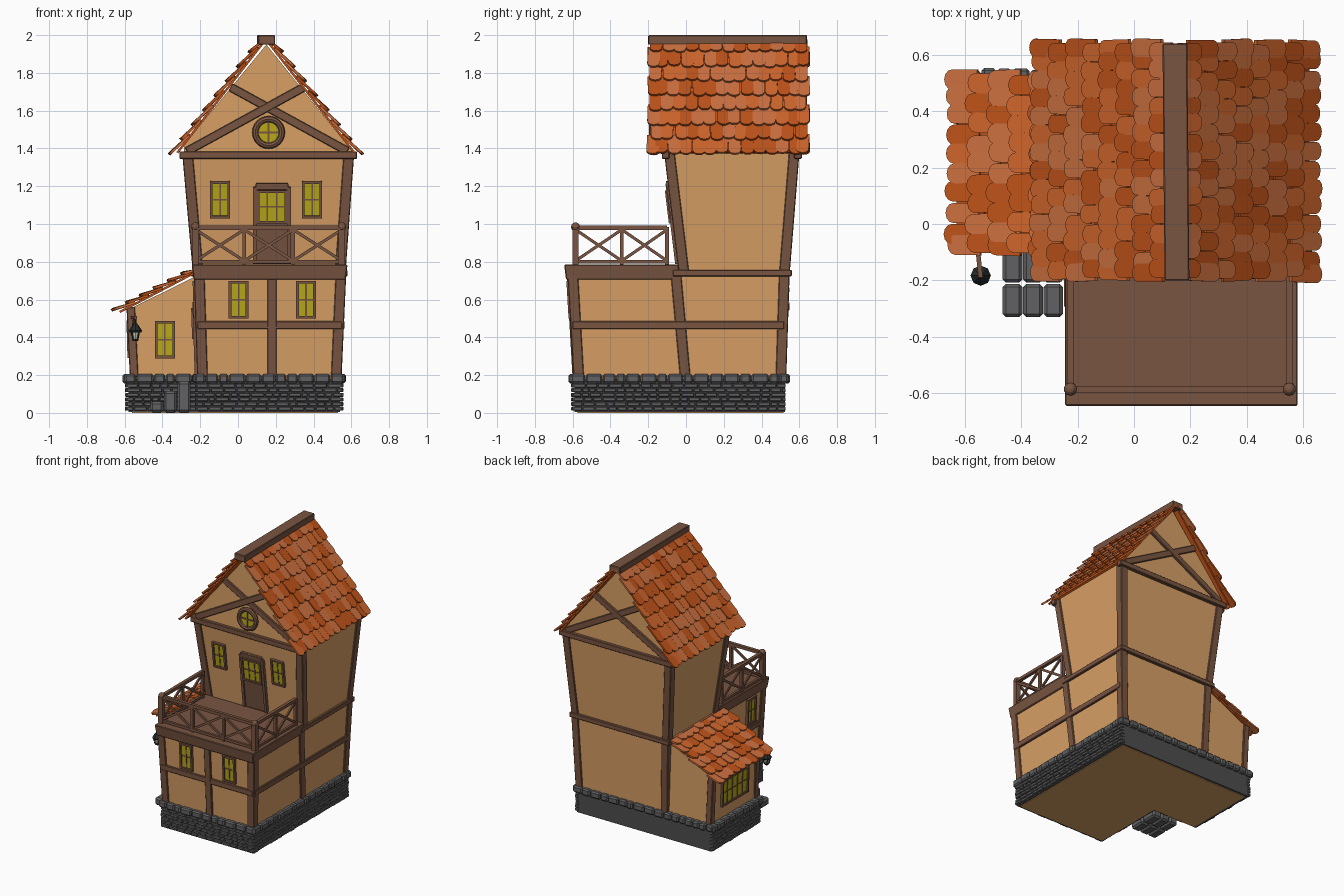
import bpy, bmesh, math, random
from mathutils import Vector as V, Matrix

if "Cube" in bpy.data.objects:
    bpy.data.objects.remove(bpy.data.objects["Cube"])
random.seed(4)

def mat(name, r, g, b):
    m = bpy.data.materials.new(name)
    m.diffuse_color = (r, g, b, 1)
    m.use_nodes = True
    m.node_tree.nodes["Principled BSDF"].inputs["Base Color"].default_value = m.diffuse_color
    return m

PLASTER = mat("plaster", .69, .35, .13)
WOOD = mat("timber", .19, .09, .053)
STONE = mat("stone", .12, .12, .125)
MORTAR = mat("mortar", .075, .075, .075)
GLASS = mat("window_yellow", .48, .40, .01)
IRON = mat("iron", .02, .025, .025)
LIGHT = mat("lamp_glass", .6, .6, .5)
TILES = [mat("tile_a", .62, .13, .025), mat("tile_b", .52, .085, .01), mat("tile_c", .60, .16, .05)]
X, Y, Z = V((1, 0, 0)), V((0, 1, 0)), V((0, 0, 1))

def finish(bm, name, mats, bevel=0):
    bmesh.ops.recalc_face_normals(bm, faces=bm.faces[:])
    me = bpy.data.meshes.new(name)
    bm.to_mesh(me)
    ob = bpy.data.objects.new(name, me)
    bpy.context.collection.objects.link(ob)
    for m in mats if isinstance(mats, list) else [mats]:
        me.materials.append(m)
    if bevel:
        b = ob.modifiers.new("bevel", 'BEVEL')
        b.width, b.segments = bevel, 1
    return ob

def loft(bm, a, b, mi=0):
    """Closed solid between two matching rings of points."""
    va, vb = [bm.verts.new(p) for p in a], [bm.verts.new(p) for p in b]
    n = len(va)
    fs = [bm.faces.new(va), bm.faces.new(vb[::-1])]
    fs += [bm.faces.new((va[i], vb[i], vb[(i + 1) % n], va[(i + 1) % n])) for i in range(n)]
    for f in fs:
        f.material_index = mi

def prism(bm, pts, vec):
    loft(bm, [V(p) for p in pts], [V(p) + V(vec) for p in pts])

def beam(bm, p, q, n, w, d):
    """Bar from p to q: w across, d deep along n."""
    p, q, n = V(p), V(q), V(n)
    s = (q - p).cross(n).normalized() * w / 2
    h = n.normalized() * d / 2
    ring = [s + h, s - h, -s - h, -s + h]
    loft(bm, [p + r for r in ring], [q + r for r in ring])

def block(bm, x0, x1, y0, y1, z0, z1):
    prism(bm, [(x0, y0, z0), (x1, y0, z0), (x1, y1, z0), (x0, y1, z0)], (0, 0, z1 - z0))

# flaring floor outlines: (x0, x1, y0, y1) at height z
def lerp(a, b, t):
    return [i + (j - i) * t for i, j in zip(a, b)]
def ground(z):
    return lerp((-.2, .53, -.575, .515), (-.225, .565, -.62, .54), z / .78)
def upper(z):
    return lerp((-.23, .56, -.03, .54), (-.285, .605, -.105, .59), (z - .75) / .62)
def ring(r, z):
    return [V((r[0], r[2], z)), V((r[1], r[2], z)), V((r[1], r[3], z)), V((r[0], r[3], z))]

# plaster walls
bm = bmesh.new()
loft(bm, ring(ground(0), 0), ring(ground(.76), .76))
loft(bm, ring(upper(.75), .75), ring(upper(1.37), 1.37))
prism(bm, [(-.285, -.105, 1.37), (.605, -.105, 1.37), (.605, -.105, 1.385), (.15, -.105, 1.95), (-.285, -.105, 1.42)], (0, .695, 0))
prism(bm, [(-.18, -.03, 0), (-.56, -.03, 0), (-.575, -.03, .55), (-.2, -.03, .735)], (0, .54, 0))
finish(bm, "plaster_walls", PLASTER)

# timber framing
bm = bmesh.new()
def post(fn, ix, iy, z0, z1, y=None):
    ends = []
    for z in (z0, z1):
        r = fn(z)
        yy = r[2 + iy] + (.018, -.018)[iy] if y is None else y - (z - .2) * .09
        ends.append((r[ix] + (.018, -.018)[ix], yy, z))
    beam(bm, *ends, Y, .056, .056)
for ix in (0, 1):
    for iy in (0, 1):
        post(ground, ix, iy, .19, .75)
        post(upper, ix, iy, .75, 1.38)
    post(ground, ix, 0, .19, .75, y=-.005)
    g = ground(.465)
    beam(bm, (g[ix], g[2], .465), (g[ix], .52 if ix else -.03, .465), X, .042, .026)
    u = upper(.74)
    beam(bm, (u[ix], -.07, .74), (u[ix], .56, .74), X, .035, .04)
beam(bm, (-.24, .54, .74), (.58, .54, .74), Y, .035, .04)
g = ground(.465)
beam(bm, (g[0], g[2], .465), (g[1], g[2], .465), Y, .042, .026)
beam(bm, (.18, ground(.19)[2], .19), (.18, ground(.75)[2], .75), Y, .05, .03)
for y in (-.02, .50):
    beam(bm, (-.55, y, .19), (-.568, y, .56), Y, .045, .045)
for y in (-.108, .593):
    beam(bm, (-.31, y, 1.365), (.63, y, 1.365), Y, .04, .04)
    beam(bm, (-.27, y, 1.385), (.35, y, 1.725), Y, .045, .026)
    beam(bm, (.58, y, 1.385), (-.04, y, 1.725), Y, .045, .022)
finish(bm, "timber_frame", WOOD, .004)

# balcony deck and railing
bm = bmesh.new()
loft(bm, ring((-.235, .57, -.635, -.03), .705), ring((-.245, .58, -.645, -.04), .785))
finish(bm, "balcony_deck", WOOD, .005)
bm = bmesh.new()
def fence(pts, n):
    for p in pts:
        beam(bm, p + Z * .785, p + Z * .985, n, .02, .02)
    for a, b in zip(pts, pts[1:]):
        beam(bm, a + Z * .98, b + Z * .98, n, .022, .024)
        beam(bm, a + Z * .8, b + Z * .8, n, .018, .018)
        beam(bm, a + Z * .805, b + Z * .97, n, .016, .012)
        beam(bm, a + Z * .97, b + Z * .805, n, .016, .01)
fence([V((x, -.585, 0)) for x in (-.225, .033, .292, .55)], Y)
for x in (-.225, .55):
    fence([V((x, y, 0)) for y in (-.585, -.34, -.1)], X)
    beam(bm, (x, -.585, .785), (x, -.585, .985), Y, .034, .034)
    bmesh.ops.create_uvsphere(bm, u_segments=10, v_segments=6, radius=.024, matrix=Matrix.Translation((x, -.585, .985)))
finish(bm, "balcony_railing", WOOD)

# windows and doors
fr, gl = bmesh.new(), bmesh.new()
def window(c, u, v, w, h, cols=2, rows=2):
    c, u, v = V(c), V(u), V(v).normalized()
    n = u.cross(v)
    a, b = u * w / 2, v * h / 2
    beam(gl, c - b, c + b, n, w, .016)
    for s in (-1, 1):
        beam(fr, c + s * a - b * 1.07, c + s * a + b * 1.07, n, .014, .036)
        beam(fr, c + s * b - a, c + s * b + a, n, .014, .034)
    for i in range(1, cols):
        o = a * (2 * i / cols - 1)
        beam(fr, c + o - b, c + o + b, n, .008, .024)
    for i in range(1, rows):
        o = b * (2 * i / rows - 1)
        beam(fr, c + o - a, c + o + a, n, .008, .022)

def door(c, u, v, w, h):
    c, u, v = V(c), V(u), V(v).normalized()
    n = u.cross(v)
    a = u * w / 2
    prism(fr, [c + p - n * .01 for p in (-a, a, a + v * (h - .03), a * .8 + v * h, -a * .8 + v * h, -a + v * (h - .03))], n * .022)
    for s in (-.9, .9):
        beam(fr, c + a * s, c + a * s + v * (h - .02), n, w * .1, .045)
    beam(fr, c - a * .85 + v * (h - .017), c + a * .85 + v * (h - .017), n, .032, .045)
    window(c + v * h * .71 + n * .012, u, v, w * .74, h * .38, 3, 2)

GV, UV = (0, -.045, .78), (0, -.075, .62)
for x in (.003, .36):
    window((x, ground(.6)[2], .6), X, GV, .09, .185)
for x in (-.095, .392):
    window((x, upper(1.13)[2], 1.13), X, UV, .092, .185)
window((-.387, -.03, .388), X, Z, .092, .185)
window((-.57, .245, .39), -Y, (-.015, 0, .55), .3, .185, 5, 2)
window((ground(.6)[0], -.45, .6), -Y, (-.025, 0, .78), .09, .185)
door((.18, upper(.79)[2], .79), X, UV, .2, .43)
door((ground(.2)[0], -.215, .19), -Y, (-.025, 0, .78), .19, .4)
# round gable window
for ang in (0, math.pi / 2):
    d = V((math.cos(ang), 0, math.sin(ang))) * .07
    c = V((.162, -.116, 1.485))
    beam(fr, c - d, c + d, Y, .011, .018)
bmesh.ops.create_cone(gl, cap_ends=True, segments=20, radius1=.07, radius2=.07, depth=.03,
                      matrix=Matrix.Translation((.162, -.105, 1.485)) @ Matrix.Rotation(math.pi / 2, 4, 'X'))
finish(fr, "window_and_door_frames", WOOD)
finish(gl, "window_panes", GLASS)
bpy.ops.mesh.primitive_torus_add(major_segments=24, minor_segments=8, major_radius=.07, minor_radius=.017,
                                 location=(.162, -.118, 1.485), rotation=(math.pi / 2, 0, 0))
ring_ob = bpy.context.object
ring_ob.name = "round_window_ring"
ring_ob.data.materials.append(WOOD)
bpy.ops.object.shade_smooth_by_angle()

# stone foundation: core, small bricks, cap stones
bm = bmesh.new()
block(bm, -.21, .54, -.59, .525, .004, .18)
block(bm, -.58, -.2, -.035, .525, .004, .18)
finish(bm, "foundation_core", MORTAR)
bricks, caps = bmesh.new(), bmesh.new()
def course(bm, a, b, z0, z1, wmin, wmax, out, depth):
    d = (b - a).normalized()
    n = V((d.y, -d.x, 0))
    length, s = (b - a).length, 0
    while s < length - .01:
        w = min(random.uniform(wmin, wmax), length - s)
        if length - s - w < wmin * .6:
            w = length - s
        o = n * (out + random.uniform(-.004, .004) - depth / 2) + Z * (z0 + z1) / 2
        beam(bm, a + d * (s + .002) + o, a + d * (s + w - .002) + o, n, z1 - z0 - .003, depth)
        s += w
path = [V((x, y, 0)) for x, y in ((-.22, -.6), (.55, -.6), (.55, .53), (-.59, .53), (-.59, -.045), (-.22, -.045))]
for i, a in enumerate(path):
    b = path[(i + 1) % 6]
    d = (b - a).normalized()
    course(caps, a - d * .012, b + d * .012, .155, .207, .05, .095, .018, .06)
    if i != 2:
        for r in range(6):
            course(bricks, a, b, .01 + r * .0245, .0345 + r * .0245, .035, .075, .005, .03)
finish(bricks, "foundation_bricks", STONE, .004)
finish(caps, "foundation_cap_stones", STONE, .009)

# entrance steps
bm = bmesh.new()
for i, h in enumerate((.06, .115, .165)):
    x = -.465 + i * .072
    for y0, y1 in ((-.33, -.212), (-.208, -.09)):
        block(bm, x, x + .07, y0, y1, .003, h)
finish(bm, "entrance_steps", STONE, .012)

# tiled roofs: rows of round-ended tiles over a thin board
def tiled(name, top, eave, y0, y1, rows, cols):
    top, eave = V((top[0], 0, top[1])), V((eave[0], 0, eave[1]))
    d = (eave - top).normalized()
    n = V((-d.z, 0, d.x)) if d.x > 0 else V((d.z, 0, -d.x))
    e, w = (eave - top).length / rows, (y1 - y0) / cols
    bm = bmesh.new()
    for r in range(rows):
        for c in range(cols + r % 2):
            yc = y0 + (c + .5 - .5 * (r % 2)) * w
            yc = min(max(yc, y0 + w * .3), y1 - w * .3) + random.uniform(-.004, .004)
            end, L = (r + 1) * e + random.uniform(-.008, .006), e * 1.45
            dirn = (d + Y * random.uniform(-.05, .05)).normalized()
            base = top + d * max(end - L, 0) + Y * yc + n * .006
            L = end - max(end - L, 0)
            tip = n * (.02 + random.uniform(0, .005))
            hw = w * .51
            prof = [(-hw, 0), (hw, 0)] + [(hw * math.cos(k * math.pi / 6), L - hw * .8 + hw * .8 * math.sin(k * math.pi / 6)) for k in range(7)]
            ringa = [base + Y * u + dirn * v + tip * (v / L) for u, v in prof]
            loft(bm, ringa, [p + n * .013 for p in ringa], random.randrange(3))
    finish(bm, name + "_tiles", TILES)
    bm = bmesh.new()
    ym0, ym1 = Y * (y0 + .02), Y * (y1 - .02)
    lo = eave - d * .03
    prism(bm, [top + ym0, lo + ym0, lo + ym1, top + ym1], n * .012)
    finish(bm, name + "_board", TILES[1])
tiled("main_roof_right", (.15, 1.965), (.63, 1.35), -.19, .64, 8, 13)
tiled("main_roof_left", (.145, 1.965), (-.335, 1.35), -.19, .64, 8, 13)
tiled("annex_roof", (-.21, .745), (-.65, .515), -.1, .53, 6, 9)

# ridge beam
bm = bmesh.new()
beam(bm, (.152, -.2, 1.975), (.145, .64, 1.975), Z, .088, .05)
finish(bm, "ridge_beam", WOOD, .004)

# lantern on its bracket
bm = bmesh.new()
beam(bm, (-.56, -.03, .505), (-.543, -.19, .505), Z, .016, .016)
beam(bm, (-.56, -.04, .42), (-.55, -.12, .5), X, .012, .012)
finish(bm, "lantern_bracket", WOOD)
def cone(bm, z0, z1, r0, r1):
    bmesh.ops.create_cone(bm, cap_ends=True, segments=8, radius1=r0, radius2=r1, depth=z1 - z0,
                          matrix=Matrix.Translation((-.543, -.183, (z0 + z1) / 2)))
bm = bmesh.new()
for part in ((.435, .475, .036, .008), (.475, .5, .005, .005), (.425, .435, .03, .036), (.38, .392, .014, .018)):
    cone(bm, *part)
for k in range(4):
    o = V((math.cos(k * math.pi / 2 + .78), math.sin(k * math.pi / 2 + .78), 0))
    c = V((-.543, -.183, 0))
    beam(bm, c + o * .017 + Z * .388, c + o * .027 + Z * .43, o, .006, .006)
finish(bm, "lantern_body", IRON)
bm = bmesh.new()
cone(bm, .39, .428, .014, .022)
finish(bm, "lantern_glass", LIGHT)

***

■ **TASK INSTRUCTIONS**
From the listing above, return the lines starting at the one with "w = length - s" and ending at the one with "for i, a in", both kept, exactly as they appear and nothing more.

■ **ANSWER TO THE EXERCISE**
            w = length - s
        o = n * (out + random.uniform(-.004, .004) - depth / 2) + Z * (z0 + z1) / 2
        beam(bm, a + d * (s + .002) + o, a + d * (s + w - .002) + o, n, z1 - z0 - .003, depth)
        s += w
path = [V((x, y, 0)) for x, y in ((-.22, -.6), (.55, -.6), (.55, .53), (-.59, .53), (-.59, -.045), (-.22, -.045))]
for i, a in enumerate(path):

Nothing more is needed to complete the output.